:: Input material ::

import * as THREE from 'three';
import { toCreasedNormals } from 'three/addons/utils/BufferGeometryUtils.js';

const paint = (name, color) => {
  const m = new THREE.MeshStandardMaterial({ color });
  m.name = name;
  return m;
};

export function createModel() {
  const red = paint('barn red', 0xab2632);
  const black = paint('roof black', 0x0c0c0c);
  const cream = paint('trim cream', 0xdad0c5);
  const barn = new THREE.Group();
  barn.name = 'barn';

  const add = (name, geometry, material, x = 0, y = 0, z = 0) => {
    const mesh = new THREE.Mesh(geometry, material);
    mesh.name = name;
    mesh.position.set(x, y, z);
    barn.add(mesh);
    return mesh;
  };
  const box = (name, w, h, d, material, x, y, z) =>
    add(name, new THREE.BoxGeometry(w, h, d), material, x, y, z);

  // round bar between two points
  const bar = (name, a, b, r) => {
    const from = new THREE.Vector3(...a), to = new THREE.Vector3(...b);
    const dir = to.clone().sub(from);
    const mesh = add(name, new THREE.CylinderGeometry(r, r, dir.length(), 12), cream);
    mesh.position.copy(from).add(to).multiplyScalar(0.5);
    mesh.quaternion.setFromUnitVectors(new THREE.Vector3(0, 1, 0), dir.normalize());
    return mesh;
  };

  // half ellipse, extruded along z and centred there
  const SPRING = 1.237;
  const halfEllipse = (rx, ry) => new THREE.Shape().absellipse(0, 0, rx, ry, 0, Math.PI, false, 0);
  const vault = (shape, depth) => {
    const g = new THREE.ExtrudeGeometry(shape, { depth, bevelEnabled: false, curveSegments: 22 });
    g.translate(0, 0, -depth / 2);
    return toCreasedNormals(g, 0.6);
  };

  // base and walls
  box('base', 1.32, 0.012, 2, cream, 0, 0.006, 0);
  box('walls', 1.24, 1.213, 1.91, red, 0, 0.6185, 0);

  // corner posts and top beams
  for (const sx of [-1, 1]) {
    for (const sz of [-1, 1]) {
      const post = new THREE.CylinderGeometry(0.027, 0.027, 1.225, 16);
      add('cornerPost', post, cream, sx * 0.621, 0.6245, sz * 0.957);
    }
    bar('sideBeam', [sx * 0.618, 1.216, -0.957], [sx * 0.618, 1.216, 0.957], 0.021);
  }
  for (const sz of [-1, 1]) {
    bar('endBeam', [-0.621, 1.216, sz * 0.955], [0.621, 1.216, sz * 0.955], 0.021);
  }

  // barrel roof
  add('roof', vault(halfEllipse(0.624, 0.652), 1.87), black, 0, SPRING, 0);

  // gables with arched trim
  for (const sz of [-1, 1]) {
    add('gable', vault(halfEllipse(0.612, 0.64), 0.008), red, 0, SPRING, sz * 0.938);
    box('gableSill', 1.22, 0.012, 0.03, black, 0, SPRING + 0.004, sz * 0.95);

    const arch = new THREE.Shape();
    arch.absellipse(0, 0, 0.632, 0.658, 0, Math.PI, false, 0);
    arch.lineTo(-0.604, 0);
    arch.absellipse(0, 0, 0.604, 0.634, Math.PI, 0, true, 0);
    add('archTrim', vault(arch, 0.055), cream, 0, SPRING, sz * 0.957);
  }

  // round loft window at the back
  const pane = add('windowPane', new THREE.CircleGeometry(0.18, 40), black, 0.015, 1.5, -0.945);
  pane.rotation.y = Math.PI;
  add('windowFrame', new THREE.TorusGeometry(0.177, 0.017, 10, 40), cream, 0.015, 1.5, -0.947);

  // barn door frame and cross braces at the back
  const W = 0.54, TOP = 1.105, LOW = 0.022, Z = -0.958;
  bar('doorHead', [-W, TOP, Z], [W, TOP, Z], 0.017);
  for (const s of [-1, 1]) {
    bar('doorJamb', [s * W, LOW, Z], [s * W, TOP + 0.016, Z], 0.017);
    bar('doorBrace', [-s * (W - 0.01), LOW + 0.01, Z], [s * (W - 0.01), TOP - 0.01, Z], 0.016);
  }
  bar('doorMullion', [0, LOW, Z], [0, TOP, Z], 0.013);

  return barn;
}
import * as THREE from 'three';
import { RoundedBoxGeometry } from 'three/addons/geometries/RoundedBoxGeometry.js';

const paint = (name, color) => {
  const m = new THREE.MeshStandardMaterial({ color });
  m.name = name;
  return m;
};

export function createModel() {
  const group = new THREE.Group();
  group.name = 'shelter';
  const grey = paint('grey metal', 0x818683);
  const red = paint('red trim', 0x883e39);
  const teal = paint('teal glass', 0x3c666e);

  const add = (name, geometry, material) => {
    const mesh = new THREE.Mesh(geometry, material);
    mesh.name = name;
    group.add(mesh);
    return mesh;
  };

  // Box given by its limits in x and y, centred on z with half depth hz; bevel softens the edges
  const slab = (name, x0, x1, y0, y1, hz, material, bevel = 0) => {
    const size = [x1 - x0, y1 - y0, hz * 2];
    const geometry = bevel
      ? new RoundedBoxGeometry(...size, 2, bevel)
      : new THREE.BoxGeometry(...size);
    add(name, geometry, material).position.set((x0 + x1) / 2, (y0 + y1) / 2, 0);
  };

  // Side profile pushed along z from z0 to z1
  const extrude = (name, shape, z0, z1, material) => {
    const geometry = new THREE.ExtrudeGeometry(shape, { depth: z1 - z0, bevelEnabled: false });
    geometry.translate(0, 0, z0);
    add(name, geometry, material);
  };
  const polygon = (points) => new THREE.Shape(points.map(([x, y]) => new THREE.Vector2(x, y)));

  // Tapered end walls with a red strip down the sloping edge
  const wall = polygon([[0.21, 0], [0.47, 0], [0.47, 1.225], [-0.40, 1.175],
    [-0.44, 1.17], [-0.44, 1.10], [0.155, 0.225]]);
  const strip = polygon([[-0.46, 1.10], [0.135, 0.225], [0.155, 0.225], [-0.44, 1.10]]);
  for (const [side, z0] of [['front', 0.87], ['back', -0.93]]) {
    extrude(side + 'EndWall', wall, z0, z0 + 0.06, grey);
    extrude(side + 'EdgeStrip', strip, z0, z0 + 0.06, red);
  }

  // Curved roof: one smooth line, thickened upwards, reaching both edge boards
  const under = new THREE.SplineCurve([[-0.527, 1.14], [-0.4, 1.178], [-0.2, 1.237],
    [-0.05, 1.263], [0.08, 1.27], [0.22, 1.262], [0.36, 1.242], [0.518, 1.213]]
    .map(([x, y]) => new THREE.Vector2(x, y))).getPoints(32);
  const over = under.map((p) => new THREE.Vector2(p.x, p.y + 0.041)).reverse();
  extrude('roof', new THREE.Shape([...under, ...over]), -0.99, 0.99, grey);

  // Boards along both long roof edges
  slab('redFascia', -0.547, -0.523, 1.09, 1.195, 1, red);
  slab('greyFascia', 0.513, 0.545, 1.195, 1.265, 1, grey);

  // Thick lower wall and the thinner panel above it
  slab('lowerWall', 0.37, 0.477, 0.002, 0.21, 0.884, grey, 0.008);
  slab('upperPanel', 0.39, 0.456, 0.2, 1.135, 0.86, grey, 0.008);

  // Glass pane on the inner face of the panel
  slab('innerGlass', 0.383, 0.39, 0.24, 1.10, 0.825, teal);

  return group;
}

:::

#### Exercise description:
Please output the complete listing without any alteration.

#### Task output:
import * as THREE from 'three';
import { toCreasedNormals } from 'three/addons/utils/BufferGeometryUtils.js';

const paint = (name, color) => {
  const m = new THREE.MeshStandardMaterial({ color });
  m.name = name;
  return m;
};

export function createModel() {
  const red = paint('barn red', 0xab2632);
  const black = paint('roof black', 0x0c0c0c);
  const cream = paint('trim cream', 0xdad0c5);
  const barn = new THREE.Group();
  barn.name = 'barn';

  const add = (name, geometry, material, x = 0, y = 0, z = 0) => {
    const mesh = new THREE.Mesh(geometry, material);
    mesh.name = name;
    mesh.position.set(x, y, z);
    barn.add(mesh);
    return mesh;
  };
  const box = (name, w, h, d, material, x, y, z) =>
    add(name, new THREE.BoxGeometry(w, h, d), material, x, y, z);

  // round bar between two points
  const bar = (name, a, b, r) => {
    const from = new THREE.Vector3(...a), to = new THREE.Vector3(...b);
    const dir = to.clone().sub(from);
    const mesh = add(name, new THREE.CylinderGeometry(r, r, dir.length(), 12), cream);
    mesh.position.copy(from).add(to).multiplyScalar(0.5);
    mesh.quaternion.setFromUnitVectors(new THREE.Vector3(0, 1, 0), dir.normalize());
    return mesh;
  };

  // half ellipse, extruded along z and centred there
  const SPRING = 1.237;
  const halfEllipse = (rx, ry) => new THREE.Shape().absellipse(0, 0, rx, ry, 0, Math.PI, false, 0);
  const vault = (shape, depth) => {
    const g = new THREE.ExtrudeGeometry(shape, { depth, bevelEnabled: false, curveSegments: 22 });
    g.translate(0, 0, -depth / 2);
    return toCreasedNormals(g, 0.6);
  };

  // base and walls
  box('base', 1.32, 0.012, 2, cream, 0, 0.006, 0);
  box('walls', 1.24, 1.213, 1.91, red, 0, 0.6185, 0);

  // corner posts and top beams
  for (const sx of [-1, 1]) {
    for (const sz of [-1, 1]) {
      const post = new THREE.CylinderGeometry(0.027, 0.027, 1.225, 16);
      add('cornerPost', post, cream, sx * 0.621, 0.6245, sz * 0.957);
    }
    bar('sideBeam', [sx * 0.618, 1.216, -0.957], [sx * 0.618, 1.216, 0.957], 0.021);
  }
  for (const sz of [-1, 1]) {
    bar('endBeam', [-0.621, 1.216, sz * 0.955], [0.621, 1.216, sz * 0.955], 0.021);
  }

  // barrel roof
  add('roof', vault(halfEllipse(0.624, 0.652), 1.87), black, 0, SPRING, 0);

  // gables with arched trim
  for (const sz of [-1, 1]) {
    add('gable', vault(halfEllipse(0.612, 0.64), 0.008), red, 0, SPRING, sz * 0.938);
    box('gableSill', 1.22, 0.012, 0.03, black, 0, SPRING + 0.004, sz * 0.95);

    const arch = new THREE.Shape();
    arch.absellipse(0, 0, 0.632, 0.658, 0, Math.PI, false, 0);
    arch.lineTo(-0.604, 0);
    arch.absellipse(0, 0, 0.604, 0.634, Math.PI, 0, true, 0);
    add('archTrim', vault(arch, 0.055), cream, 0, SPRING, sz * 0.957);
  }

  // round loft window at the back
  const pane = add('windowPane', new THREE.CircleGeometry(0.18, 40), black, 0.015, 1.5, -0.945);
  pane.rotation.y = Math.PI;
  add('windowFrame', new THREE.TorusGeometry(0.177, 0.017, 10, 40), cream, 0.015, 1.5, -0.947);

  // barn door frame and cross braces at the back
  const W = 0.54, TOP = 1.105, LOW = 0.022, Z = -0.958;
  bar('doorHead', [-W, TOP, Z], [W, TOP, Z], 0.017);
  for (const s of [-1, 1]) {
    bar('doorJamb', [s * W, LOW, Z], [s * W, TOP + 0.016, Z], 0.017);
    bar('doorBrace', [-s * (W - 0.01), LOW + 0.01, Z], [s * (W - 0.01), TOP - 0.01, Z], 0.016);
  }
  bar('doorMullion', [0, LOW, Z], [0, TOP, Z], 0.013);

  return barn;
}
import * as THREE from 'three';
import { RoundedBoxGeometry } from 'three/addons/geometries/RoundedBoxGeometry.js';

const paint = (name, color) => {
  const m = new THREE.MeshStandardMaterial({ color });
  m.name = name;
  return m;
};

export function createModel() {
  const group = new THREE.Group();
  group.name = 'shelter';
  const grey = paint('grey metal', 0x818683);
  const red = paint('red trim', 0x883e39);
  const teal = paint('teal glass', 0x3c666e);

  const add = (name, geometry, material) => {
    const mesh = new THREE.Mesh(geometry, material);
    mesh.name = name;
    group.add(mesh);
    return mesh;
  };

  // Box given by its limits in x and y, centred on z with half depth hz; bevel softens the edges
  const slab = (name, x0, x1, y0, y1, hz, material, bevel = 0) => {
    const size = [x1 - x0, y1 - y0, hz * 2];
    const geometry = bevel
      ? new RoundedBoxGeometry(...size, 2, bevel)
      : new THREE.BoxGeometry(...size);
    add(name, geometry, material).position.set((x0 + x1) / 2, (y0 + y1) / 2, 0);
  };

  // Side profile pushed along z from z0 to z1
  const extrude = (name, shape, z0, z1, material) => {
    const geometry = new THREE.ExtrudeGeometry(shape, { depth: z1 - z0, bevelEnabled: false });
    geometry.translate(0, 0, z0);
    add(name, geometry, material);
  };
  const polygon = (points) => new THREE.Shape(points.map(([x, y]) => new THREE.Vector2(x, y)));

  // Tapered end walls with a red strip down the sloping edge
  const wall = polygon([[0.21, 0], [0.47, 0], [0.47, 1.225], [-0.40, 1.175],
    [-0.44, 1.17], [-0.44, 1.10], [0.155, 0.225]]);
  const strip = polygon([[-0.46, 1.10], [0.135, 0.225], [0.155, 0.225], [-0.44, 1.10]]);
  for (const [side, z0] of [['front', 0.87], ['back', -0.93]]) {
    extrude(side + 'EndWall', wall, z0, z0 + 0.06, grey);
    extrude(side + 'EdgeStrip', strip, z0, z0 + 0.06, red);
  }

  // Curved roof: one smooth line, thickened upwards, reaching both edge boards
  const under = new THREE.SplineCurve([[-0.527, 1.14], [-0.4, 1.178], [-0.2, 1.237],
    [-0.05, 1.263], [0.08, 1.27], [0.22, 1.262], [0.36, 1.242], [0.518, 1.213]]
    .map(([x, y]) => new THREE.Vector2(x, y))).getPoints(32);
  const over = under.map((p) => new THREE.Vector2(p.x, p.y + 0.041)).reverse();
  extrude('roof', new THREE.Shape([...under, ...over]), -0.99, 0.99, grey);

  // Boards along both long roof edges
  slab('redFascia', -0.547, -0.523, 1.09, 1.195, 1, red);
  slab('greyFascia', 0.513, 0.545, 1.195, 1.265, 1, grey);

  // Thick lower wall and the thinner panel above it
  slab('lowerWall', 0.37, 0.477, 0.002, 0.21, 0.884, grey, 0.008);
  slab('upperPanel', 0.39, 0.456, 0.2, 1.135, 0.86, grey, 0.008);

  // Glass pane on the inner face of the panel
  slab('innerGlass', 0.383, 0.39, 0.24, 1.10, 0.825, teal);

  return group;
}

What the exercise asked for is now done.